“If you (US) can establish a stable, predictable policy with bipartisan consensus (with China), I think it would be a great help to all your friends and partners who want to be able to depend on you and to rely on you, without the risk that one day the big power may suddenly decide its interests lie elsewhere,” the Straits Times quoted Lee as saying.
The US and China are at loggerheads over several issues, including the coronavirus and Beijing’s implementation of a controversial security law for Hong Kong.
The Trump administration blames China for not warning the world of the coronavirus pandemic earlier and hiding the extent of its outbreak. Beijing has rejected the allegations.
Lee said the current state of the US-China relations is an “unfortunate situation” where the countries have taken actions and counter-actions and the issues have “metastasised and spread into all fields of the relationship”.
“The way things have developed over the last several years, you have very many areas where there’s not only contradiction, but also deep distrust…it’s not just any bilateral relationship, it’s the most important bilateral relationship in the world – between a very powerful United States of America, and between a country with one-quarter of humanity.
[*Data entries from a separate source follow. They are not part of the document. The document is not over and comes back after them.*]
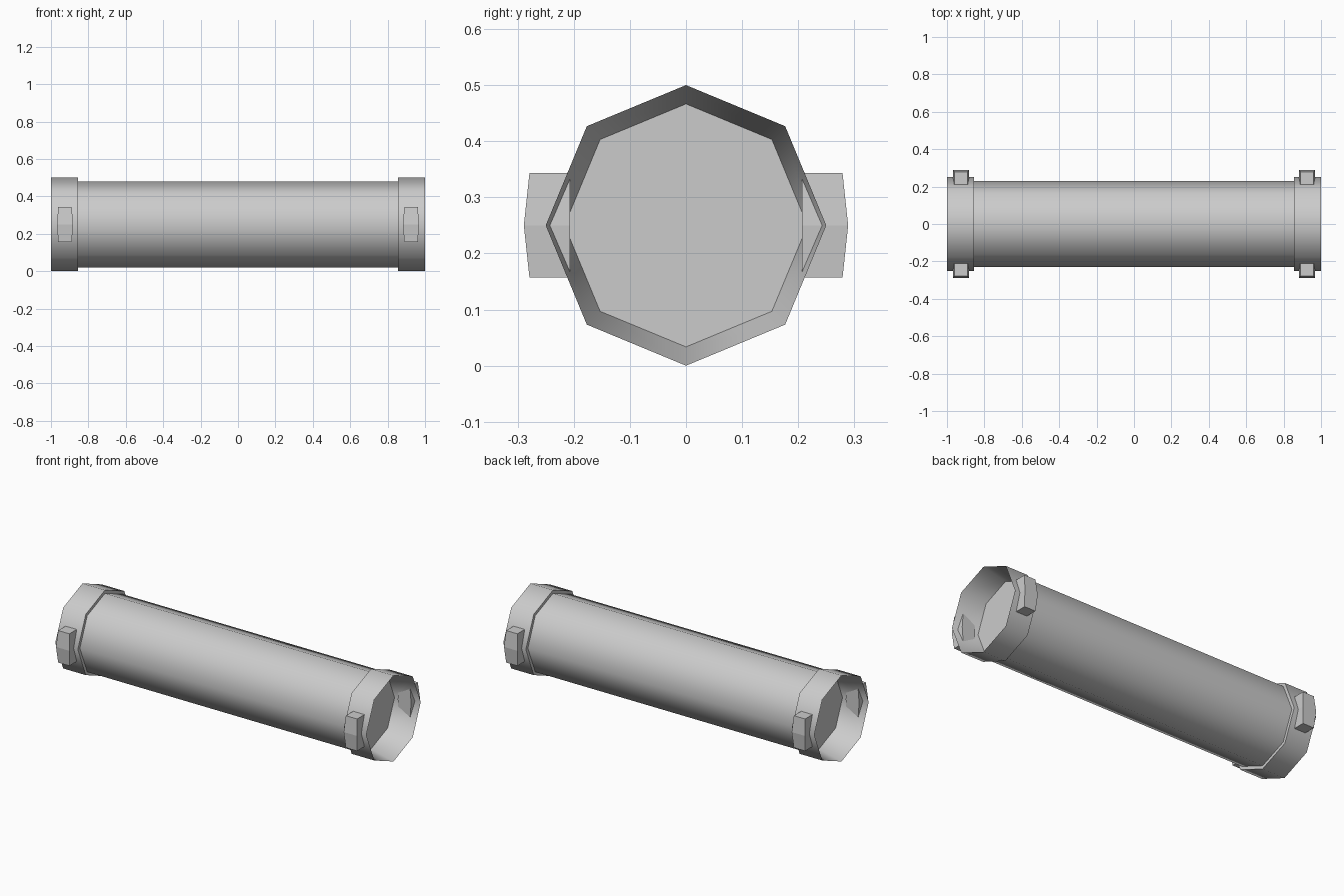
import bpy, bmesh
from math import cos, sin, pi

if "Cube" in bpy.data.objects:
    bpy.data.objects.remove(bpy.data.objects["Cube"])

CZ = 0.25      # axis height
SIDES = 8


def finish(name, bm):
    bmesh.ops.recalc_face_normals(bm, faces=bm.faces)
    me = bpy.data.meshes.new(name)
    bm.to_mesh(me)
    bm.free()
    ob = bpy.data.objects.new(name, me)
    bpy.context.collection.objects.link(ob)
    return ob


def smooth(ob):
    bpy.ops.object.select_all(action='DESELECT')
    ob.select_set(True)
    bpy.context.view_layer.objects.active = ob
    bpy.ops.object.shade_smooth_by_angle(angle=pi / 3)


def lathe(name, profile, cap=False):
    """Eight-sided sweep of (x, radius) points around the long axis."""
    bm = bmesh.new()
    rings = [[bm.verts.new((x, r * sin(2 * pi * i / SIDES),
                            CZ + r * cos(2 * pi * i / SIDES)))
              for i in range(SIDES)] for x, r in profile]
    for a, b in zip(rings, rings[1:]):
        for i in range(SIDES):
            j = (i + 1) % SIDES
            bm.faces.new((a[i], a[j], b[j], b[i]))
    if cap:
        bm.faces.new(rings[-1])
    ob = finish(name, bm)
    smooth(ob)
    return ob


def lug(name, sx, sy):
    """Block with a slight bulge at mid height."""
    bm = bmesh.new()
    rings = []
    for z, hw, out in ((-0.093, 0.036, 0.279), (0, 0.043, 0.289), (0.093, 0.036, 0.279)):
        rings.append([bm.verts.new((sx * 0.925 + dx, sy * y, CZ + z))
                      for dx, y in ((-hw, 0.207), (hw, 0.207), (hw, out), (-hw, out))])
    for a, b in zip(rings, rings[1:]):
        for i in range(4):
            j = (i + 1) % 4
            bm.faces.new((a[i], a[j], b[j], b[i]))
    bm.faces.new(rings[0])
    bm.faces.new(rings[-1])
    finish(name, bm)


# long tube
lathe("tube_body", [(-0.855, 0.231), (0.855, 0.231)])

# flared end collars with recessed caps, and side lugs
for sx, side in ((-1, "left"), (1, "right")):
    lathe("collar_" + side,
          [(sx * 0.855, 0.231), (sx * 0.855, 0.25), (sx * 1.0, 0.25), (sx * 0.855, 0.2165)],
          cap=True)
    for sy, face in ((-1, "front"), (1, "back")):
        lug(f"lug_{side}_{face}", sx, sy)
And I don’t think that is a collision which should be lightly ventured,” he said.
Replying to a query on if he expects US-China relations to improve after the November 3 presidential election in the United States, Lee said, “We hope so.”
Former vice president Joe Biden, who is set to be formally nominated by the Democratic Party in August, will challenge the incumbent President Donald Trump, a Republican, in the upcoming US elections.
Lee said he would encourage the next President, be it Trump or his rival Biden, to develop a bipartisan consensus on US-Asian relations so that American foreign policy would last beyond the current administration.
Lee said historically in presidential election years, the US-China relationship always gets entangled in the poll campaign and “after that, after some time…things settle down”.
However, this time, the prime minister said he is not sure if it would happen. “Because the field is quite different, and the degree of animus, and sad to say, bipartisan consensus on treating China as a threat is quite extraordinary. And I fear that it may carry on past the election and if it does, I think that bodes ill for the world,” he was quoted as saying by the Channel News Asia.